Stored data entries:
- Opening Delimiter -
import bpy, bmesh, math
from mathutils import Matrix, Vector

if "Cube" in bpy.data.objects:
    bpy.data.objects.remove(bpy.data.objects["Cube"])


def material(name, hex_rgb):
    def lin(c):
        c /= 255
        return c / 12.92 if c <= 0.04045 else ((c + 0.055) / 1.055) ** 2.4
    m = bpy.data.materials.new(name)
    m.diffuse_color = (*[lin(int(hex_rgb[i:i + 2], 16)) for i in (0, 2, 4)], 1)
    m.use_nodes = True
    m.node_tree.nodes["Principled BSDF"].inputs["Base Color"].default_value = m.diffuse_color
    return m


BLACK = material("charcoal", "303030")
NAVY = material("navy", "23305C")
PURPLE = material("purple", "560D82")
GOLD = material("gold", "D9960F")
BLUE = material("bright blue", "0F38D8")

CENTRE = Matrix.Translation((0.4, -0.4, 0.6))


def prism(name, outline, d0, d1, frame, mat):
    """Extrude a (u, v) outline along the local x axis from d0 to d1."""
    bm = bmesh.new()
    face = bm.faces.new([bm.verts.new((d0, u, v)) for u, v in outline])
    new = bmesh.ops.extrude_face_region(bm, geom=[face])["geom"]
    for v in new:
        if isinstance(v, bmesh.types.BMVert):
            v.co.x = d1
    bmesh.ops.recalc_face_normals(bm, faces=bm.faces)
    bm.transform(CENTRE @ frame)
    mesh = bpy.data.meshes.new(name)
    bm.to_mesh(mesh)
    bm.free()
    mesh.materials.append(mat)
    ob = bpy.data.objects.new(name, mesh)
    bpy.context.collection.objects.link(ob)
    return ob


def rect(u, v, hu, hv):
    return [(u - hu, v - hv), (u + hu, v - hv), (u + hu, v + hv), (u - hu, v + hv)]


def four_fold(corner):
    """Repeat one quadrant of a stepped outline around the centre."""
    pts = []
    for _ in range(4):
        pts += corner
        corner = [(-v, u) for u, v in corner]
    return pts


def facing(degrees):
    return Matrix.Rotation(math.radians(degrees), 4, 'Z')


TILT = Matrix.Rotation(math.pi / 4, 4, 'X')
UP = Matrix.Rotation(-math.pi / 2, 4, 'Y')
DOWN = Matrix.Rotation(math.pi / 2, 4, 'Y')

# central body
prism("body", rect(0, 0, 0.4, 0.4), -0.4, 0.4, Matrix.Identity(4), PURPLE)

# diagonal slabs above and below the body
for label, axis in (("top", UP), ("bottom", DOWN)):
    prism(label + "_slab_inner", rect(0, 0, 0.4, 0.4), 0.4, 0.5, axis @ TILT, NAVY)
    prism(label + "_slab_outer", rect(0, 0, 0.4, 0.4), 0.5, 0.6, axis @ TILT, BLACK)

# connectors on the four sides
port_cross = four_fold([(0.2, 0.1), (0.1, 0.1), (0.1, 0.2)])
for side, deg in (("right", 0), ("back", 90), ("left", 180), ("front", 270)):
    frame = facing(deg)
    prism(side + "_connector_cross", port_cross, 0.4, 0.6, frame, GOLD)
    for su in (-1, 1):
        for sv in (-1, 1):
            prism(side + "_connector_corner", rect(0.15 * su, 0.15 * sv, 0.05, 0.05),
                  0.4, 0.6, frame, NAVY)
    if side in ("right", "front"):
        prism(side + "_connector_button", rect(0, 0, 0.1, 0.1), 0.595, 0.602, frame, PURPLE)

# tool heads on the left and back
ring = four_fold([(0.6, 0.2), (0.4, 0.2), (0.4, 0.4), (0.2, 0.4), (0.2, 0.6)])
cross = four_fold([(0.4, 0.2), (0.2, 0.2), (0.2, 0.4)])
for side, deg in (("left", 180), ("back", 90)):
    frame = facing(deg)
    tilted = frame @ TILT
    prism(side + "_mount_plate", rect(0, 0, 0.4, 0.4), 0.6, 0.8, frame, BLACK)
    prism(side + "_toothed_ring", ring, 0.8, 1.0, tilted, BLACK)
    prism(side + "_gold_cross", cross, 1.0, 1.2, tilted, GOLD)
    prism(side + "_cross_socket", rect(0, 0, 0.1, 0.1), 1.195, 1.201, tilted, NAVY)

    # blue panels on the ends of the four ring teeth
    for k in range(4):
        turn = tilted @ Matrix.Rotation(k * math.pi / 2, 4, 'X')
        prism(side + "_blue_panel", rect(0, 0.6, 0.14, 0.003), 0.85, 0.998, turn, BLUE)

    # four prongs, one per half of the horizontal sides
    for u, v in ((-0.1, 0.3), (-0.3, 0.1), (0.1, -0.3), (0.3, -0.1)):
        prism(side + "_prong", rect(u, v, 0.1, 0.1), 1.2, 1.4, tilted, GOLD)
- Closing Delimiter -
What the exercise asks: Only one stretch of the records above is wanted: the lines between the one holding "axis @ TILT, BLACK)" and the one holding "# tool heads on the left and back", inclusive, reproduced exactly.

Task response:
    prism(label + "_slab_outer", rect(0, 0, 0.4, 0.4), 0.5, 0.6, axis @ TILT, BLACK)

# connectors on the four sides
port_cross = four_fold([(0.2, 0.1), (0.1, 0.1), (0.1, 0.2)])
for side, deg in (("right", 0), ("back", 90), ("left", 180), ("front", 270)):
    frame = facing(deg)
    prism(side + "_connector_cross", port_cross, 0.4, 0.6, frame, GOLD)
    for su in (-1, 1):
        for sv in (-1, 1):
            prism(side + "_connector_corner", rect(0.15 * su, 0.15 * sv, 0.05, 0.05),
                  0.4, 0.6, frame, NAVY)
    if side in ("right", "front"):
        prism(side + "_connector_button", rect(0, 0, 0.1, 0.1), 0.595, 0.602, frame, PURPLE)

# tool heads on the left and back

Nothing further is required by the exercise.